#### [What is being asked]
Find all the lines in the entries below that hold the word "spring" and copy them.

Start of Data extracts

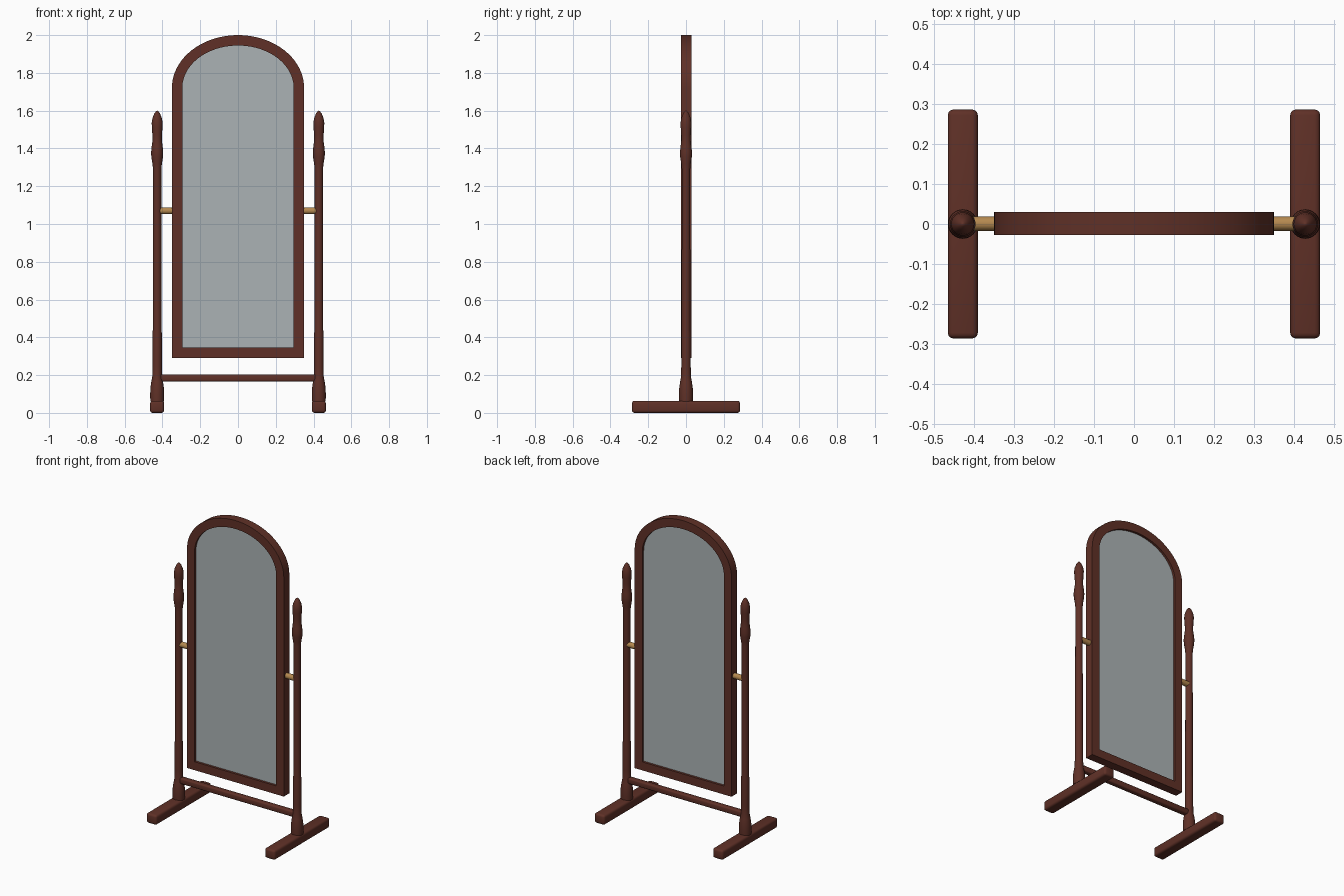
import bpy, bmesh, math
from mathutils import Matrix

cube = bpy.data.objects.get("Cube")
if cube:
    bpy.data.objects.remove(cube, do_unlink=True)


def material(name, rgb, rough):
    m = bpy.data.materials.new(name)
    m.use_nodes = True
    m.diffuse_color = (*rgb, 1)
    shader = m.node_tree.nodes["Principled BSDF"]
    shader.inputs["Base Color"].default_value = (*rgb, 1)
    shader.inputs["Roughness"].default_value = rough
    return m


wood = material("dark red wood", (0.115, 0.030, 0.020), 0.5)
brass = material("brass", (0.46, 0.25, 0.08), 0.4)
silver = material("mirror grey", (0.41, 0.45, 0.46), 0.4)


def finish(bm, name, mat, smooth=None):
    bmesh.ops.recalc_face_normals(bm, faces=bm.faces)
    mesh = bpy.data.meshes.new(name)
    bm.to_mesh(mesh)
    bm.free()
    mesh.materials.append(mat)
    ob = bpy.data.objects.new(name, mesh)
    bpy.context.collection.objects.link(ob)
    if smooth:
        bpy.ops.object.select_all(action="DESELECT")
        ob.select_set(True)
        bpy.context.view_layer.objects.active = ob
        bpy.ops.object.shade_smooth_by_angle(angle=math.radians(smooth))
    return ob


def box(name, size, loc, mat, bevel):
    bm = bmesh.new()
    bmesh.ops.create_cube(bm, size=1)
    bmesh.ops.scale(bm, vec=size, verts=bm.verts)
    bmesh.ops.translate(bm, vec=loc, verts=bm.verts)
    bmesh.ops.bevel(bm, geom=bm.edges[:], offset=bevel, segments=3,
                    profile=0.5, affect="EDGES")
    return finish(bm, name, mat, 35)


def lathe(name, profile, x, mat, sides=24):
    bm = bmesh.new()
    rings = []
    for r, z in profile:
        rings.append([bm.verts.new((x + r * math.cos(math.tau * i / sides),
                                    r * math.sin(math.tau * i / sides), z))
                      for i in range(sides)])
    for a, b in zip(rings, rings[1:]):
        for i in range(sides):
            j = (i + 1) % sides
            bm.faces.new((a[i], a[j], b[j], b[i]))
    bm.faces.new(rings[0])
    bm.faces.new(rings[-1])
    return finish(bm, name, mat, 40)


def arch_outline(inset, steps=40):
    # straight-sided panel with an elliptical top
    w, low, spring, rise = 0.35 - inset, 0.29 + inset, 1.72, 0.28 - inset
    pts = [(-w, low), (w, low)]
    for i in range(steps + 1):
        a = math.pi * i / steps
        pts.append((w * math.cos(a), spring + rise * math.sin(a)))
    return pts


# Arched frame: outer and inner outlines joined into a ring
FRONT, BACK = -0.027, 0.030
bm = bmesh.new()
loops = [[bm.verts.new((x, y, z)) for x, z in arch_outline(inset)]
         for inset, y in ((0, FRONT), (0, BACK), (0.055, BACK), (0.055, FRONT))]
for k in range(4):
    a, b = loops[k], loops[(k + 1) % 4]
    for i in range(len(a)):
        j = (i + 1) % len(a)
        bm.faces.new((a[i], a[j], b[j], b[i]))
finish(bm, "mirror_frame", wood, 30)

# Glass panel, set back from both faces of the frame
bm = bmesh.new()
front = bm.faces.new([bm.verts.new((x, -0.012, z)) for x, z in arch_outline(0.053)])
new = bmesh.ops.extrude_face_region(bm, geom=[front], use_keep_orig=True)["geom"]
bmesh.ops.translate(bm, vec=(0, 0.027, 0),
                    verts=[v for v in new if isinstance(v, bmesh.types.BMVert)])
finish(bm, "mirror_glass", silver)

# Turned post with a vase foot and a pointed finial
post = [(0.036, 0.06), (0.037, 0.09), (0.036, 0.13), (0.031, 0.165),
        (0.026, 0.19), (0.025, 0.25), (0.025, 0.42), (0.023, 0.44),
        (0.022, 1.29), (0.025, 1.32), (0.031, 1.355), (0.032, 1.38),
        (0.029, 1.41), (0.025, 1.44), (0.025, 1.47), (0.028, 1.51),
        (0.029, 1.535), (0.025, 1.56), (0.015, 1.585), (0.006, 1.597),
        (0.001, 1.6)]

for side, s in (("left", 1), ("right", -1)):
    box(side + "_foot", (0.075, 0.572, 0.064), (s * 0.428, 0, 0.032), wood, 0.014)
    lathe(side + "_post", post, s * 0.428, wood)
    # Brass pivot between post and frame
    bm = bmesh.new()
    bmesh.ops.create_cone(bm, cap_ends=True, segments=20, radius1=0.018,
                          radius2=0.018, depth=0.085,
                          matrix=Matrix.Translation((s * 0.3845, 0.001, 1.07))
                          @ Matrix.Rotation(math.pi / 2, 4, "Y"))
    finish(bm, side + "_pivot", brass, 40)

# Stretcher joining the posts
box("stretcher", (0.83, 0.036, 0.038), (0, 0, 0.185), wood, 0.009)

End of Data extracts

#### [Reply]
    w, low, spring, rise = 0.35 - inset, 0.29 + inset, 1.72, 0.28 - inset
        pts.append((w * math.cos(a), spring + rise * math.sin(a)))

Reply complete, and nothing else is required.